• complication;
  • herniotomy;
  • inguinal hernia;
  • low birthweight;
  • neonatal intensive care unit


Background:  The timing of herniotomy in premature infants is controversial.

Methods:  Outcomes of herniotomy in 47 premature infants admitted to the neonatal intensive care unit (NICU) were retrospectively reviewed for preoperative clinical features, respiratory interventions, and anesthetic and surgical complications. The data were compared with those of full-term infants (n= 52). Fourteen of the premature infants underwent herniotomy before NICU discharge and 33 after discharge. The predictive factors for anesthetic and surgical complications were also investigated via multiple regression analysis.

Results:  Mean post-conceptional age at surgery in premature infants and full-term infants was 47 weeks and 50 weeks, respectively. Mean bodyweight at surgery in those infants was 4087 g and 5454 g, respectively. The rate of incarcerated hernia and emergency surgery was lower in premature infants. Delayed extubation of the tracheal tube after surgery was noted in four premature infants, but not in full-term infants. Two cases of cryptorchidism in premature infants and one recurrence in a full-term infant that required reoperation were noted. On multiple regression analysis no factor (including respiratory interventions) was found to be capable of predicting complications.

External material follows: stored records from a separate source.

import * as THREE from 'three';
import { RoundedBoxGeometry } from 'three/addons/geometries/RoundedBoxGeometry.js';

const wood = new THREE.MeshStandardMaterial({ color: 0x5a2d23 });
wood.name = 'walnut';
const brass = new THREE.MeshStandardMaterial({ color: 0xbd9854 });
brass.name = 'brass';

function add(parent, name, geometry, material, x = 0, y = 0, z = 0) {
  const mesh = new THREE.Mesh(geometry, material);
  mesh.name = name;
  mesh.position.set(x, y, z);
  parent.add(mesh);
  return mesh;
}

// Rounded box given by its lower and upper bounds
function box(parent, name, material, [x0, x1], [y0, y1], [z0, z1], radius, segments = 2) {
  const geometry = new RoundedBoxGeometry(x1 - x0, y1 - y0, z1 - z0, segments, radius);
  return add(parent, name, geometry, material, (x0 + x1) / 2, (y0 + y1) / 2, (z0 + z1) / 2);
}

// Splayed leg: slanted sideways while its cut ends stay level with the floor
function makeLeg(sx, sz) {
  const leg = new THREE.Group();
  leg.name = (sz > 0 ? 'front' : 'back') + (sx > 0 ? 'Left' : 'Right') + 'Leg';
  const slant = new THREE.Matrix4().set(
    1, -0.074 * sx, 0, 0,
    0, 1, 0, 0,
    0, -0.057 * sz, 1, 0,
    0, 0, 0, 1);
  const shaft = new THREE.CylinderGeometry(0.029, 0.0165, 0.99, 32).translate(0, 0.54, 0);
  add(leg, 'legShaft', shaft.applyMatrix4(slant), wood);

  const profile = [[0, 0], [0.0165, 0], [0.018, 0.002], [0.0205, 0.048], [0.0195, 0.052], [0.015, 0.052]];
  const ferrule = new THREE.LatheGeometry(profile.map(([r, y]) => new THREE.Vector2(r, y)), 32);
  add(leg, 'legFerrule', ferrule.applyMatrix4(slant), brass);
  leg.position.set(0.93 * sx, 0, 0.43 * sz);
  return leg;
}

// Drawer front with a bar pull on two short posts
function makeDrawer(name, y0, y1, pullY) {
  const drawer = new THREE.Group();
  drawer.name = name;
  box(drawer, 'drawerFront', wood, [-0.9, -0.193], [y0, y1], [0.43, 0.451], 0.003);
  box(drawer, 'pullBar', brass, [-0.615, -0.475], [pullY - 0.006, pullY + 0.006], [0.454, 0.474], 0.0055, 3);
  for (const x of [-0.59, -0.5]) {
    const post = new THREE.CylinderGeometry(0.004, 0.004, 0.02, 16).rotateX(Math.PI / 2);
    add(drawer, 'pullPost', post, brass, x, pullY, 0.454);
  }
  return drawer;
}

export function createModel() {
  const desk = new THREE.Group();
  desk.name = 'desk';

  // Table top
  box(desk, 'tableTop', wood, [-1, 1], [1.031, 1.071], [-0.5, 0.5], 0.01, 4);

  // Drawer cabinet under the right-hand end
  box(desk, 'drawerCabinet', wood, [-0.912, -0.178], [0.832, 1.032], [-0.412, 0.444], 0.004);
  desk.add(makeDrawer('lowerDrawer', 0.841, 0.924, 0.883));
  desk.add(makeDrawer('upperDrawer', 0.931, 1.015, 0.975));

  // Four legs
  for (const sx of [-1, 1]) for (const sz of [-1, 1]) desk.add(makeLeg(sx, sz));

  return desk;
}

Conclusion:  Although no predictive factor for complications was identified, there were some anesthetic and surgical complications in premature infants. If there is no risk of incarceration, herniotomy in premature infants should be performed at a time when the risk of anesthetic complications is decreased. If there is a risk of incarcerated hernia, herniotomy should be performed carefully in order to avoid occurrence of anesthetic and surgical complications.